RAFFAELLA SERO holds a BA in Classics from the University of Oxford. In 2020 she gained her MPhil from the University of Cambridge, with a dissertation titled "But what about Suetonius? Succession and the Lives of the Caesars in Shakespeare’s Wars of the Roses”, written under the supervision of Professor Mary Beard. She is currently a PhD candidate at Cambridge, working on dynastic anxieties and the Roman imperial succession in Shakespeare. Beside the uses and abuses of classical history, her academic interests include Roman women and the reception of Classics in the 20th century. She has written for several non-academic publications, including The Oxford Review of Books and Cunning Folk Magazine. Email:

ALEX SILVERMAN has recently returned to academia, undertaking an MPhil at the University of Bristol, and (currently) a DPhil at Oxford, researching the reception of ancient dramatic choruses in music. He is also an award-winning Composer and Musical Director who has made music for shows in many of the UK’s major playhouses, including a dozen at Shakespeare’s Globe, and in 20 countries worldwide.
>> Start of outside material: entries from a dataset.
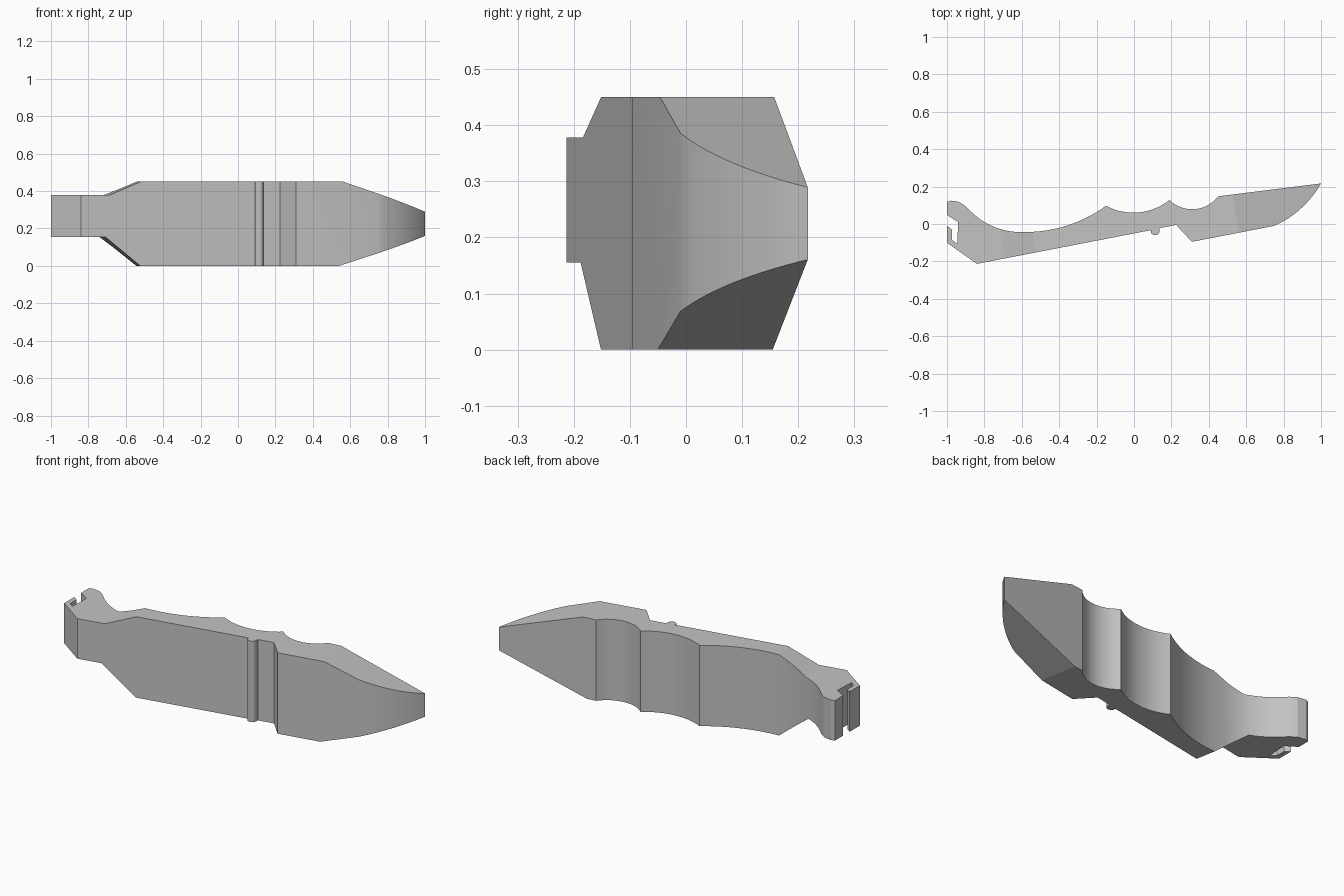
import bpy
import bmesh
import math
from mathutils import Vector

cube = bpy.data.objects.get("Cube")
if cube:
    bpy.data.objects.remove(cube)

HEIGHT = 0.45
SHEAR = 0.19  # the end bevels run square to the slanted front face


def arc(start, via, end, steps=14):
    """Points on the circle through three points, without the last one."""
    a, b, c = Vector(start), Vector(via), Vector(end)
    p, q = b - a, c - a
    d = 2 * (p.x * q.y - p.y * q.x)
    centre = a + Vector((q.y * p.dot(p) - p.y * q.dot(q),
                         p.x * q.dot(q) - q.x * p.dot(p))) / d
    r0, r1, rm = a - centre, c - centre, b - centre
    turn = -r0.angle_signed(r1)
    mid = -r0.angle_signed(rm)
    if turn * mid < 0:
        turn += math.copysign(math.tau, mid)
    radius, first = r0.length, math.atan2(r0.y, r0.x)
    return [(centre.x + radius * math.cos(first + turn * i / steps),
             centre.y + radius * math.sin(first + turn * i / steps))
            for i in range(steps)]


def prism(name, base, offset):
    """Solid made by pushing a flat outline along an offset."""
    bm = bmesh.new()
    face = bm.faces.new([bm.verts.new(p) for p in base])
    out = bmesh.ops.extrude_face_region(bm, geom=[face])
    moved = [g for g in out["geom"] if isinstance(g, bmesh.types.BMVert)]
    bmesh.ops.translate(bm, verts=moved, vec=offset)
    bmesh.ops.recalc_face_normals(bm, faces=bm.faces)
    mesh = bpy.data.meshes.new(name)
    bm.to_mesh(mesh)
    bm.free()
    obj = bpy.data.objects.new(name, mesh)
    bpy.context.collection.objects.link(obj)
    return obj


# Front side with its small rib and the step, running left to right
plan = [(-1, -0.1), (-0.84, -0.213), (0.09, -0.033)]
plan += arc((0.09, -0.046), (0.113, -0.06), (0.137, -0.04), 8)
plan += [(0.137, -0.04), (0.137, -0.022), (0.225, -0.005), (0.31, -0.095)]
# Curved tip
plan += arc((0.75, -0.01), (0.895, 0.085), (1, 0.217))
plan += [(1, 0.217)]
# Finger scallops along the back
plan += arc((0.45, 0.148), (0.315, 0.079), (0.19, 0.128))
plan += arc((0.19, 0.128), (0.01, 0.061), (-0.15, 0.097))
plan += arc((-0.15, 0.097), (-0.37, -0.012), (-0.59, -0.043))
plan += arc((-0.59, -0.043), (-0.76, -0.01), (-0.87, 0.065))
# Hooked end with its clip slot
plan += [(-0.87, 0.065), (-0.9, 0.095), (-0.935, 0.118), (-0.98, 0.125),
         (-1, 0.118), (-1, 0.048), (-0.94, 0.01), (-0.945, -0.105),
         (-0.973, -0.085), (-0.973, -0.03), (-1, -0.01)]
handle = prism("handle_scale", [(x, y, 0) for x, y in plan], (0, 0, HEIGHT))

# Side outline that bevels both ends
side = [(-1.2, 0.155), (-0.745, 0.155), (-0.55, -0.001), (0.528, -0.001),
        (1.1, 0.179), (1.1, 0.27), (0.551, 0.451), (-0.548, 0.451),
        (-0.724, 0.378), (-1.2, 0.378)]
reach = 0.4
cutter = prism("end_bevel_cutter",
               [(u + SHEAR * reach, -reach, z) for u, z in side],
               (-2 * SHEAR * reach, 2 * reach, 0))
cutter.hide_render = True

bevel = handle.modifiers.new("end_bevels", "BOOLEAN")
bevel.operation = "INTERSECT"
bevel.solver = "EXACT"
bevel.object = cutter

bpy.ops.object.select_all(action="DESELECT")
handle.select_set(True)
bpy.context.view_layer.objects.active = handle
bpy.ops.object.modifier_apply(modifier=bevel.name)
bpy.data.objects.remove(cutter)

# Plain grey finish
grey = bpy.data.materials.new("plain_grey")
grey.use_nodes = True
colour = (0.55, 0.55, 0.55, 1)
grey.diffuse_color = colour
grey.node_tree.nodes["Principled BSDF"].inputs["Base Color"].default_value = colour
handle.data.materials.clear()
handle.data.materials.append(grey)
bpy.ops.object.shade_smooth_by_angle(angle=math.radians(15))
Alex has been Composer and Music Director for the Cambridge University Greek Plays since 2010, and has contributed to projects on performance of Greek chorus by Barefaced Greek and Live Canon, including workshops and conferences at UBC, Harvard, UGA, and Oxford’s APGRD. Email:

JEREMY SWIST is a lecturer in the Department of Classical Studies at Brandeis University, having previously taught at Miami University and Xavier University. He holds a BA in Latin and History from the University of Maine, and an MA and PhD. in Classics from the University of Iowa. He has published on historiography, rhetoric, philosophy, and medicine under the Roman Empire, as well as the reception of Greece, Rome, and Byzantium in heavy metal music, including a chapter on Sparta in the forthcoming Cambridge Companion to Metal Music. He is on Twitter @MetalClassicist. Email:

NEBO TODOROVIC After receiving his BA in Classics and Ancient Near-Eastern Studies from University of Pavia and an MA in Classics from the University College of London, Nebo joined Yale’s Department of Comparative Literature in the Fall of 2016. He focuses on the reception of classical antiquity in contemporary Italian and Yugoslav literatures, with a theoretical focus on notions of trauma, testimony, and translation. Under the supervision of Emily Greenwood and Moira Fradinger, he is writing a dissertation that analyzes adaptations of ancient Greek tragedy staged during the violent break-up of former Yugoslavia. The archive that I assemble includes classical tragedies adapted for theatre and film in the former Yugoslavia, Greece, and Italy, that take the Yugoslav wars as their thematic backdrop. Email:

LIEN VAN GEEL is originally from Belgium and is a sixth year PhD candidate in the Classics program at Columbia University in the City of New York. She is interested in Augustan poetry, gender studies, and reception. Her dissertation is titled "Augustus' sister: Octavia Minor's lives and afterlives," in which she examines the different and changing narratives and literary representations of Octavia during the triumviral period and beyond. Email:

SOPHIE WARDLE is a doctoral candidate in the Faculty of Classics at the University of Cambridge. Her research explores Victorian responses to London’s Roman past. Her work asks how archaeological discoveries from Londinium became entwined in modern lives; how they were incorporated into negotiations of personal and civic identity; and, how, as the material traces of lost lives and a fallen civilisation, they enabled individuals and institutions to confront their own legacies. She is particularly interested in locating the forgotten responses of London’s mudlarks and construction workers—the city’s accidental archaeologists. Email: